A glimpse into the country’s history" />

3 republics in a century – Armenia celebrates Republic Day

A glimpse into the country’s history

Armenia is celebrating its Day of Republic today, 28 May.

Armenians often call the holiday the First Republic Day. The thing is that the republic, having been proclaimed in Armenia on 28 May 1918, is commonly referred to as the First Republic. Thus, Soviet Armenia was the second republic, and the present-day Republic of Armenia, which declared its independence based on the results of a nationwide referendum in 1991, became the third Republic.

Photos: Georgia celebrates Independence Day

What Azerbaijan, Armenia and Georgia did 100 years ago when they became independent republics

A government building and the Prime Ministers of the First Republic

The First Republic of Armenia was formed as a result of the collapse of the Trans-Caucasus Democratic Federative Republic. It came about and ‘grew up’ in the middle of wars and fell as a result of the establishment of Soviet power.

Text from the Declaration of Independence

Aram Manukyan, a state and public figure, announced the good news about independence from the balcony of the government building to thousands of people who gathered outside.

“In the new situation following the collapse of the Trans-Caucasian political union, the Armenian National Council declared itself the supreme and the single power in Armenia’s municipalities. The First Republic of Armenia was affirmed by the above statement that was read aloud on 28 May, 1918 in Tiflis, and then several days later in Yerevan.

Aram Manukyan’s military uniform and party emblem

Armenia. which at that time was fighting Turkey, was actually so small (its area did not exceed 10,000 square meters), that many people called it the Ararat Republic or the Yerevan Republic. However, throughout its two-and-a-half year existence, it managed to regain control over some of the regions that had earlier been regarded as Armenian, as part of tsarist Russia. Its territory stretched from Oltu town (in the Erzurum Province of present-day Turkey) to Meghri.

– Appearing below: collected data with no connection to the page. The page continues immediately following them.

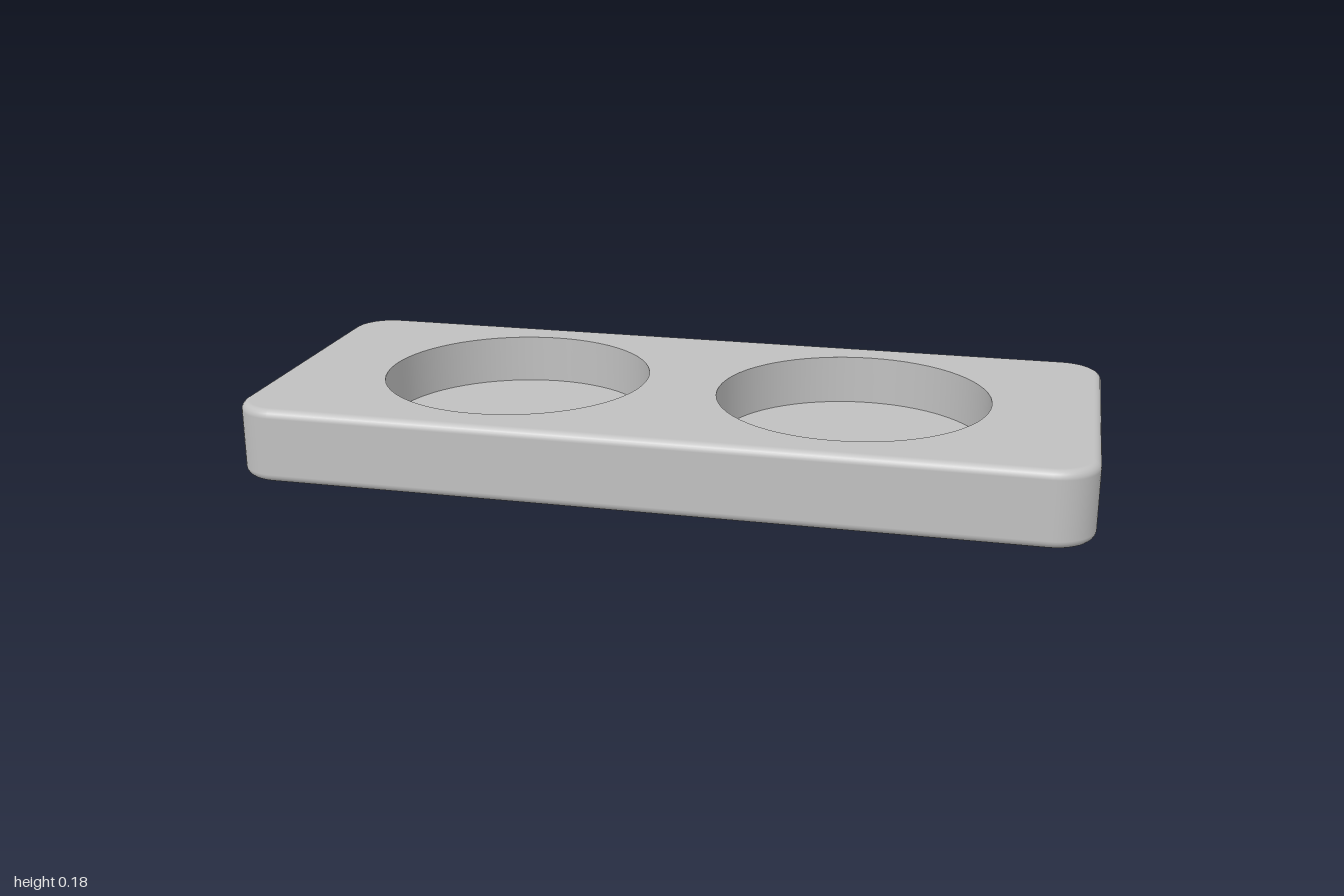
import * as THREE from 'three';

const HALF_X = 1, HALF_Z = 0.42, HEIGHT = 0.18;
const CORNER = 0.1, FILLET = 0.02, CORNER_STEPS = 12, FILLET_STEPS = 5;
const POCKET_X = 0.42, POCKET_R = 0.328, POCKET_FLOOR = 0.06, POCKET_SIDES = 64;

// Rounded rectangle pulled in by `inset`: points with their outward directions
function outline(inset) {
  const points = [];
  const signs = [[1, 1], [-1, 1], [-1, -1], [1, -1]];
  signs.forEach(([sx, sz], q) => {
    for (let i = 0; i <= CORNER_STEPS; i++) {
      const t = (q + i / CORNER_STEPS) * Math.PI / 2;
      const dx = Math.cos(t), dz = Math.sin(t), r = CORNER - inset;
      points.push({ x: sx * (HALF_X - CORNER) + r * dx, z: sz * (HALF_Z - CORNER) + r * dz, dx, dz });
    }
  });
  return points;
}

// Side wall with rounded lower and upper edges, lofted from stacked outlines
function wallGeometry() {
  const rings = [];
  for (const top of [false, true]) {
    for (let i = 0; i <= FILLET_STEPS; i++) {
      const a = (top ? i / FILLET_STEPS : i / FILLET_STEPS - 1) * Math.PI / 2;
      const base = top ? HEIGHT - FILLET : FILLET;
      rings.push({ a, y: base + FILLET * Math.sin(a), inset: FILLET * (1 - Math.cos(a)) });
    }
  }
  const pos = [], nor = [], idx = [];
  const n = 4 * (CORNER_STEPS + 1);
  rings.forEach(({ a, y, inset }, i) => {
    outline(inset).forEach((p, j) => {
      pos.push(p.x, y, p.z);
      nor.push(p.dx * Math.cos(a), Math.sin(a), p.dz * Math.cos(a));
      if (i === rings.length - 1) return;
      const k = (j + 1) % n, lo = i * n, hi = lo + n;
      idx.push(lo + j, hi + j, lo + k, hi + j, hi + k, lo + k);
    });
  });
  const geo = new THREE.BufferGeometry();
  geo.setAttribute('position', new THREE.Float32BufferAttribute(pos, 3));
  geo.setAttribute('normal', new THREE.Float32BufferAttribute(nor, 3));
  geo.setIndex(idx);
  return geo;
}

// Flat face shape matching the inner edge of the rounded rim
function faceShape() {
  return new THREE.Shape(outline(FILLET).map(p => new THREE.Vector2(p.x, p.z)));
}

export function createModel() {
  const group = new THREE.Group();
  group.name = 'twoPocketTray';
  const grey = new THREE.MeshStandardMaterial({ color: 0xc0c0c0 });
  grey.name = 'lightGrey';

  const add = (name, geo, x = 0, y = 0) => {
    const mesh = new THREE.Mesh(geo, grey);
    mesh.name = name;
    mesh.position.set(x, y, 0);
    group.add(mesh);
  };

  // Body shell
  add('sideWall', wallGeometry());
  add('underside', new THREE.ShapeGeometry(faceShape()).rotateX(Math.PI / 2));

  // Top face with two round openings
  const top = faceShape();
  for (const side of [-1, 1]) {
    const rim = [];
    for (let i = 0; i < POCKET_SIDES; i++) {
      const t = -i / POCKET_SIDES * Math.PI * 2;
      rim.push(new THREE.Vector2(side * POCKET_X + POCKET_R * Math.cos(t), POCKET_R * Math.sin(t)));
    }
    top.holes.push(new THREE.Path(rim));
  }
  add('topFace', new THREE.ShapeGeometry(top).rotateX(-Math.PI / 2), 0, HEIGHT);

  // Round pockets: inward-facing wall and flat floor
  for (const [name, side] of [['left', 1], ['right', -1]]) {
    const profile = [new THREE.Vector2(POCKET_R, HEIGHT), new THREE.Vector2(POCKET_R, POCKET_FLOOR)];
    add(name + 'PocketWall', new THREE.LatheGeometry(profile, POCKET_SIDES), side * POCKET_X);
    add(name + 'PocketFloor', new THREE.CircleGeometry(POCKET_R, POCKET_SIDES).rotateX(-Math.PI / 2), side * POCKET_X, POCKET_FLOOR);
  }
  return group;
}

A map of the First Republic. The territory of the Republic of Armenia in 1919

The Government made maximum efforts to withstand outside pressure, while at the same time, trying to take care of hundreds of thousands of ‘inherited’ orphans and those who had miraculously survived the genocide in the Ottoman Turkey.

A flag raised over the building of the Government of the First Republic. In the background, the military uniform of the Armenian Military Commander, Andranik Ozanyan

Andranik Ozanian, a military commander, played an important role in defending thousands of refugees. Throughout the existence of the First Republic, he fought and participated in many talks, all during that time period, as well as trying to lead and ensure the security of tens of thousands of displaced persons.

Celebration of Independence Day in Yerevan, May 28, 1919

Poverty in those days knew no bounds. Even government officials lacked funds. Alexander Khatisyan, the second Prime Minister of the First Republic, who before that had been the Tiflis mayor for 7 years, lent his cloths to other members of the government so that they could participate in official receptions.

On one occasion, the Prime Minister could not go to work because his only pair of trousers had been stolen. His wife had to notify the government about his.

Alexander Khatisyan’s clothes

The Armenian Diaspora continued to be celebrated on 28 May even after Soviet power had been established in Armenia. The majority of them were refugees from either the Ottoman Turkey or their descendants. There were also emigrants from Armenia among them, who had moved abroad during those years and during the adoption of the Soviet political system.

Armenia’s Independence was even celebrated in Istanbul. Celebration of the 2nd anniversary of independence, Constantinople, Makri village, 28 May, 1920

All photos were taken in the Armenian Revolutionary Federation-Dashnaktsutyun History Museum

The opinions expressed in the article convey the author’s terminology and views and do not necessarily reflect the position of the editorial staff

More on JAMnews